• **Dataset**

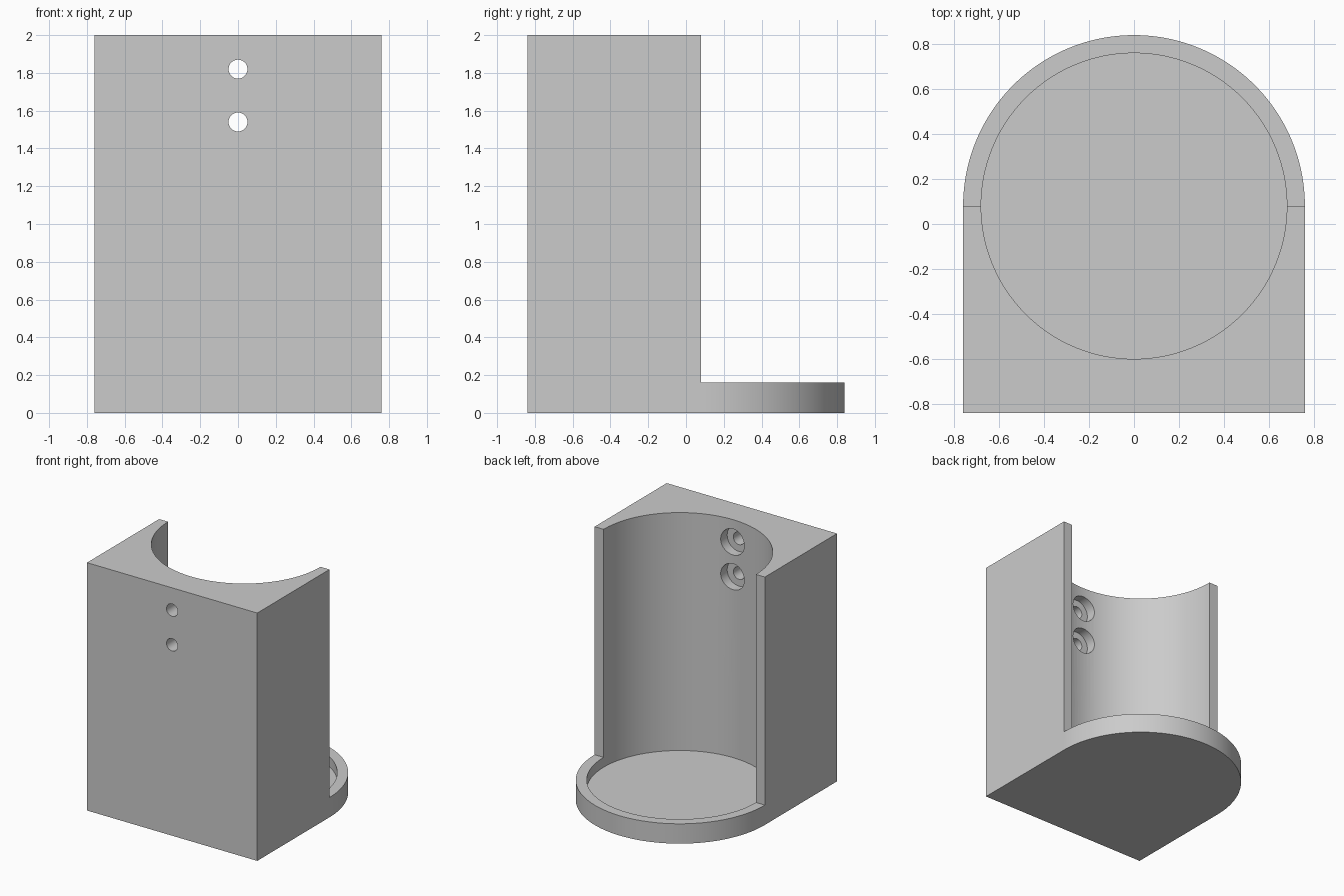
import bpy, bmesh, math
from mathutils import Matrix, Vector

if "Cube" in bpy.data.objects:
    bpy.data.objects.remove(bpy.data.objects["Cube"])

CY = 0.08        # centre of the round pocket and rounded back
R_OUT, R_IN = 0.76, 0.68
SEG = 128

grey = bpy.data.materials.new("light_grey")
grey.diffuse_color = (0.6, 0.6, 0.6, 1)
grey.use_nodes = True
grey.node_tree.nodes["Principled BSDF"].inputs["Base Color"].default_value = grey.diffuse_color


def make_object(name, bm):
    bmesh.ops.recalc_face_normals(bm, faces=bm.faces)
    mesh = bpy.data.meshes.new(name)
    bm.to_mesh(mesh)
    bm.free()
    mesh.materials.append(grey)
    obj = bpy.data.objects.new(name, mesh)
    bpy.context.collection.objects.link(obj)
    return obj


def prism(name, outline, z0, z1):
    bm = bmesh.new()
    face = bm.faces.new([bm.verts.new((x, y, z0)) for x, y in outline])
    ext = bmesh.ops.extrude_face_region(bm, geom=[face])
    verts = [g for g in ext["geom"] if isinstance(g, bmesh.types.BMVert)]
    bmesh.ops.translate(bm, verts=verts, vec=(0, 0, z1 - z0))
    return make_object(name, bm)


def rod_y(name, radius, y0, y1, z):
    bm = bmesh.new()
    mat = Matrix.Translation((0, (y0 + y1) / 2, z)) @ Matrix.Rotation(math.pi / 2, 4, "X")
    bmesh.ops.create_cone(bm, cap_ends=True, segments=48, radius1=radius,
                          radius2=radius, depth=y1 - y0, matrix=mat)
    return make_object(name, bm)


def arc(radius, sweep, count):
    return [(radius * math.cos(sweep * i / SEG), CY + radius * math.sin(sweep * i / SEG))
            for i in range(count)]


# Holder body: square front, half-round back
holder = prism("wall_holder",
               [(-R_OUT, -0.84), (R_OUT, -0.84)] + arc(R_OUT, math.pi, SEG + 1), 0, 2)

# Cutters: open back above the lip, round pocket, countersunk screw holes
cutters = [
    prism("back_opening", [(-1, CY), (1, CY), (1, 1), (-1, 1)], 0.16, 2.2),
    prism("pocket", arc(R_IN, 2 * math.pi, SEG), 0.08, 2.3),
]
for z in (1.82, 1.54):
    cutters.append(rod_y("screw_hole", 0.05, -1.0, -0.4, z))
    cutters.append(rod_y("screw_head_recess", 0.105, -0.675, -0.3, z))

bpy.context.view_layer.objects.active = holder
for cutter in cutters:
    mod = holder.modifiers.new("cut", "BOOLEAN")
    mod.operation = "DIFFERENCE"
    mod.solver = "EXACT"
    mod.object = cutter
    bpy.ops.object.modifier_apply(modifier=mod.name)
for cutter in cutters:
    bpy.data.objects.remove(cutter, do_unlink=True)

# Smooth curved walls, sharp edges
bpy.ops.object.select_all(action="DESELECT")
holder.select_set(True)
bpy.ops.object.shade_smooth_by_angle(angle=math.radians(30))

• **Problem to work on**
Omit the pictures; print the records above exactly.

• **Problem solution**
import bpy, bmesh, math
from mathutils import Matrix, Vector

if "Cube" in bpy.data.objects:
    bpy.data.objects.remove(bpy.data.objects["Cube"])

CY = 0.08        # centre of the round pocket and rounded back
R_OUT, R_IN = 0.76, 0.68
SEG = 128

grey = bpy.data.materials.new("light_grey")
grey.diffuse_color = (0.6, 0.6, 0.6, 1)
grey.use_nodes = True
grey.node_tree.nodes["Principled BSDF"].inputs["Base Color"].default_value = grey.diffuse_color


def make_object(name, bm):
    bmesh.ops.recalc_face_normals(bm, faces=bm.faces)
    mesh = bpy.data.meshes.new(name)
    bm.to_mesh(mesh)
    bm.free()
    mesh.materials.append(grey)
    obj = bpy.data.objects.new(name, mesh)
    bpy.context.collection.objects.link(obj)
    return obj


def prism(name, outline, z0, z1):
    bm = bmesh.new()
    face = bm.faces.new([bm.verts.new((x, y, z0)) for x, y in outline])
    ext = bmesh.ops.extrude_face_region(bm, geom=[face])
    verts = [g for g in ext["geom"] if isinstance(g, bmesh.types.BMVert)]
    bmesh.ops.translate(bm, verts=verts, vec=(0, 0, z1 - z0))
    return make_object(name, bm)


def rod_y(name, radius, y0, y1, z):
    bm = bmesh.new()
    mat = Matrix.Translation((0, (y0 + y1) / 2, z)) @ Matrix.Rotation(math.pi / 2, 4, "X")
    bmesh.ops.create_cone(bm, cap_ends=True, segments=48, radius1=radius,
                          radius2=radius, depth=y1 - y0, matrix=mat)
    return make_object(name, bm)


def arc(radius, sweep, count):
    return [(radius * math.cos(sweep * i / SEG), CY + radius * math.sin(sweep * i / SEG))
            for i in range(count)]


# Holder body: square front, half-round back
holder = prism("wall_holder",
               [(-R_OUT, -0.84), (R_OUT, -0.84)] + arc(R_OUT, math.pi, SEG + 1), 0, 2)

# Cutters: open back above the lip, round pocket, countersunk screw holes
cutters = [
    prism("back_opening", [(-1, CY), (1, CY), (1, 1), (-1, 1)], 0.16, 2.2),
    prism("pocket", arc(R_IN, 2 * math.pi, SEG), 0.08, 2.3),
]
for z in (1.82, 1.54):
    cutters.append(rod_y("screw_hole", 0.05, -1.0, -0.4, z))
    cutters.append(rod_y("screw_head_recess", 0.105, -0.675, -0.3, z))

bpy.context.view_layer.objects.active = holder
for cutter in cutters:
    mod = holder.modifiers.new("cut", "BOOLEAN")
    mod.operation = "DIFFERENCE"
    mod.solver = "EXACT"
    mod.object = cutter
    bpy.ops.object.modifier_apply(modifier=mod.name)
for cutter in cutters:
    bpy.data.objects.remove(cutter, do_unlink=True)

# Smooth curved walls, sharp edges
bpy.ops.object.select_all(action="DESELECT")
holder.select_set(True)
bpy.ops.object.shade_smooth_by_angle(angle=math.radians(30))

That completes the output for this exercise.